This car has been superseded by a newer model, click here to go to the latest Volkswagen Golf R (14-16) review.

Parkers overall rating: 4.5 out of 5 4.5

Unlike the previous R32 models, this Golf R doesn't use a 3.2-litre V6, instead it's powered by a lighter four-cylinder 2.0-litre turbo engine. Somewhat confusingly it's not the same engine as the newest Golf GTI, instead it's from the older 2005 GTI and can also be found in the SEAT Leon Cupra. But Volkswagen has managed to boost power to an incredible 271bhp: that's 18bhp more than the last Golf R32.

It also has more pulling power, which all combines to give it a 0-62mph time of just 5.7 seconds while opting for the DSG semi-automatic gearbox drops this even further to 5.5 seconds. To put that into context, it's faster than a Porsche Cayman, yet amazingly the R can average 33mpg, although you're unlikely to see this figure unless you have a very restrained right foot.

It's a truly sublime engine to exploit and although it may not quite have the same muscular character of the previous V6 engines, the central twin exhausts have been tuned to deliver a lovely deep note, which makes it feel different to the GTI. There's seemingly endless acceleration available right up to the red line, while the responsive throttle pedal and snappy, short gearshift all add to the racy feel.

On country lanes it's in its element, but impressively, the engine is still very refined and will happily cruise along at motorway speeds in a relaxed manner. The immense amounts of in-gear pace mean overtaking is easy and you rarely have to change down a gear. The six-speed DSG gearbox, complete with steering-wheel paddleshifts, is an optional extra.

Thanks to the standard 4MOTION four-wheel-drive system, the R is incredibly secure and despite all that power on tap, pulls away cleanly without losing traction, even in very wet conditions - useful when exiting slow bends. As a result the Golf always feels composed, but even with the extra weight of the system, it's still nimble on twisting routes and a real delight when tackling corners.

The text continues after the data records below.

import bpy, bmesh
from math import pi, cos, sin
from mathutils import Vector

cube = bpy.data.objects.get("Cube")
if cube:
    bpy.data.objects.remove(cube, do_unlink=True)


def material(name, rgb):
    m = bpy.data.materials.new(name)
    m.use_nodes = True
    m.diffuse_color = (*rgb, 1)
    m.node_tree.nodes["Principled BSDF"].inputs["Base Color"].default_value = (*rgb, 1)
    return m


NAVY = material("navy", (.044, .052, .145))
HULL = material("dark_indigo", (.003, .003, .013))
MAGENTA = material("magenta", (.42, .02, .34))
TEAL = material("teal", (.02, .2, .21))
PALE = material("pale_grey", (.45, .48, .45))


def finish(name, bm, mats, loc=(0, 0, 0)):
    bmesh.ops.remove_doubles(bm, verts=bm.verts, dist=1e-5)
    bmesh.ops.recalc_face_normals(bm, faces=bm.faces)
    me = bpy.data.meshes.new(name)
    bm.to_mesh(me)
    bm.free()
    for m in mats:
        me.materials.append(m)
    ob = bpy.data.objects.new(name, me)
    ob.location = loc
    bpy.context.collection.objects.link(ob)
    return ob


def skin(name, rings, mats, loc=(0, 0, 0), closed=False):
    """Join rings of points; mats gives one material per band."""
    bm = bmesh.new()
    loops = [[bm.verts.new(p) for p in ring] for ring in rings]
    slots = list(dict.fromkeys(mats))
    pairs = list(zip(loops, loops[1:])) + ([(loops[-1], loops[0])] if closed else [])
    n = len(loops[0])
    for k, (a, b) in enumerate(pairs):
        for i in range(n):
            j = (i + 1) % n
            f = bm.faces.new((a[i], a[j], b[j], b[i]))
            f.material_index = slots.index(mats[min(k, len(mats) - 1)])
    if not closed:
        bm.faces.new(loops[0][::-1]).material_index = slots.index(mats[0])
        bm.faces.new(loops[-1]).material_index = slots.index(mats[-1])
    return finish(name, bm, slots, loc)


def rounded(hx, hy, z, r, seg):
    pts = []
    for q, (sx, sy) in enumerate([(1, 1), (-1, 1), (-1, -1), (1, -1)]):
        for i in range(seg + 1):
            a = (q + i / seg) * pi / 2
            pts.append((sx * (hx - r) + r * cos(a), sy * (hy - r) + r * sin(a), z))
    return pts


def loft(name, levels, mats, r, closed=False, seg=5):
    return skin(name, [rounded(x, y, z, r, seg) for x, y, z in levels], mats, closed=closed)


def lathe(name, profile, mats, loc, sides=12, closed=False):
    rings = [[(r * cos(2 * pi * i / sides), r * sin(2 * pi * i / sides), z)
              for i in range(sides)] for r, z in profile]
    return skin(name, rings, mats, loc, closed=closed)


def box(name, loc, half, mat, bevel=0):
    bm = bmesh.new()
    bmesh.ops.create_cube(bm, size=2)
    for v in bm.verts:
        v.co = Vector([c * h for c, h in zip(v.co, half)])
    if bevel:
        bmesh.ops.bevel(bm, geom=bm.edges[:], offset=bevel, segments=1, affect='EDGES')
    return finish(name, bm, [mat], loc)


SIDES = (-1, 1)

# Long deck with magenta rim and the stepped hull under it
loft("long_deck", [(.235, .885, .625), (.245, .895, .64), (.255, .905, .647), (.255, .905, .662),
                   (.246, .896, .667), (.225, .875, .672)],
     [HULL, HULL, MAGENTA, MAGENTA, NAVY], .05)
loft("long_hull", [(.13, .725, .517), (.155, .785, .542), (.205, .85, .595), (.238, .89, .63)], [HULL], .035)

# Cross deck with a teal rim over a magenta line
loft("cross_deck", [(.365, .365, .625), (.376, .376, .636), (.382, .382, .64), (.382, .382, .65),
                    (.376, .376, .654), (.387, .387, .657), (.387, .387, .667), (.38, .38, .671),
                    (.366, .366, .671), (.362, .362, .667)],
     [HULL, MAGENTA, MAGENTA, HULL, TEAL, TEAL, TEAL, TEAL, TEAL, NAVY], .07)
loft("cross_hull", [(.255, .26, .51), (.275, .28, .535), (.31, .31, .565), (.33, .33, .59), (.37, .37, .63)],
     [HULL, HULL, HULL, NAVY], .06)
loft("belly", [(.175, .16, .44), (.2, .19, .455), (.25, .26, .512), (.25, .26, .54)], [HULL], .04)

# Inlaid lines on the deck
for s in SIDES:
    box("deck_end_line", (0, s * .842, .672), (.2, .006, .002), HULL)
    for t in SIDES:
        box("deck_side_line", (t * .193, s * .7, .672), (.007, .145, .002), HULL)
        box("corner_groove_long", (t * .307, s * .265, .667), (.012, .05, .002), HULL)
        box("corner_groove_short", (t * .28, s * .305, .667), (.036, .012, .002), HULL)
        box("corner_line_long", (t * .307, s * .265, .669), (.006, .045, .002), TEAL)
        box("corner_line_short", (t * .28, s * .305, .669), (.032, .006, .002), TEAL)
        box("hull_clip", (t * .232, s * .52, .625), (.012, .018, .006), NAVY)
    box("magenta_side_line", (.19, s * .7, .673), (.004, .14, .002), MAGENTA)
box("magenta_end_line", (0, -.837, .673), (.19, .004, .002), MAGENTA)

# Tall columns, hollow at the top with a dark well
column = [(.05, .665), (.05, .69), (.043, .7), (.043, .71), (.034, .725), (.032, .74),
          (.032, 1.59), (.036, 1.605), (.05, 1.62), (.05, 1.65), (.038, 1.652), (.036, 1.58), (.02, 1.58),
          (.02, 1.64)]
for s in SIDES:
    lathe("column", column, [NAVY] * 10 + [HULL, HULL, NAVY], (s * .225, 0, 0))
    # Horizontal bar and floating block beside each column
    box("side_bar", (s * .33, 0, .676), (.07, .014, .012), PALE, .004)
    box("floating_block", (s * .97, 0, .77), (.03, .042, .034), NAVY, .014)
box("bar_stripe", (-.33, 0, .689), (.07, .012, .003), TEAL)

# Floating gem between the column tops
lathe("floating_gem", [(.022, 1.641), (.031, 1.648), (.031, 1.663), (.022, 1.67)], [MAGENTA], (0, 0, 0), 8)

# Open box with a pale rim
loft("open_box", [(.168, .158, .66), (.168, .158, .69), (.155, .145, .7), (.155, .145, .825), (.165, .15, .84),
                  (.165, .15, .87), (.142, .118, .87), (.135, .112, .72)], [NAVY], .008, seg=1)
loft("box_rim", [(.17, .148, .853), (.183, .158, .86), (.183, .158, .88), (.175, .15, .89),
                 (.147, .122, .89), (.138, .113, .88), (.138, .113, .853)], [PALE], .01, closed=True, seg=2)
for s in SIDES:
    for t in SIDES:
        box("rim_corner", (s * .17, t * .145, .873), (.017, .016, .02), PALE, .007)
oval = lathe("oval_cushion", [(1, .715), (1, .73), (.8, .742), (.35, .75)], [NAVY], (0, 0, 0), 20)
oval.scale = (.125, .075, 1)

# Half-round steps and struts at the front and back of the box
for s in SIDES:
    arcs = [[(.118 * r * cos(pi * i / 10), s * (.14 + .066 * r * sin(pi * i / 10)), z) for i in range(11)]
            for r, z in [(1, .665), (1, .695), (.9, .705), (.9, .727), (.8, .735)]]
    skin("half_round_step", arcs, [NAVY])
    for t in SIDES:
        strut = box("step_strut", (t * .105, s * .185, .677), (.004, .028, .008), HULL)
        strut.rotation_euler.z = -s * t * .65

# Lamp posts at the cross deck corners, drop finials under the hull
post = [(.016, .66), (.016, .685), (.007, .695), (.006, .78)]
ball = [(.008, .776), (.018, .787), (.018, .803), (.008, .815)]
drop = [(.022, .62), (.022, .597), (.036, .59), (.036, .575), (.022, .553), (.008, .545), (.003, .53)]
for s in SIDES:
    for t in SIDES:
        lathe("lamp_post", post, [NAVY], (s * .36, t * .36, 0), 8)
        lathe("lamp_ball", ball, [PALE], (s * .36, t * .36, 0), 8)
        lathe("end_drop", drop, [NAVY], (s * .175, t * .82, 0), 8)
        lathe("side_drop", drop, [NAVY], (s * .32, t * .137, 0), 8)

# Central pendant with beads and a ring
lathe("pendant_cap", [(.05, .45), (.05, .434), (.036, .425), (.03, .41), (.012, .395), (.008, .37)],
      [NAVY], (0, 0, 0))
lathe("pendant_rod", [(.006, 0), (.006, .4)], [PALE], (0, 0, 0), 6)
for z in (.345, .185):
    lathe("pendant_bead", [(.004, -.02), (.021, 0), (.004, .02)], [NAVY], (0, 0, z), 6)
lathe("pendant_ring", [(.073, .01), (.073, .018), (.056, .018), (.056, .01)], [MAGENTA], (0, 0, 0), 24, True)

The R has a unique suspension set-up that is stiffer than the GTI and it also sits lower. This ensures excellent body control while the steering is perfectly weighted and has plenty of feel about it, adding to the feeling of confidence when driving quickly. An optional system called Adaptive Chassis Control (or ACC for short) is available, which allows you to adjust the suspension between comfort or sport settings.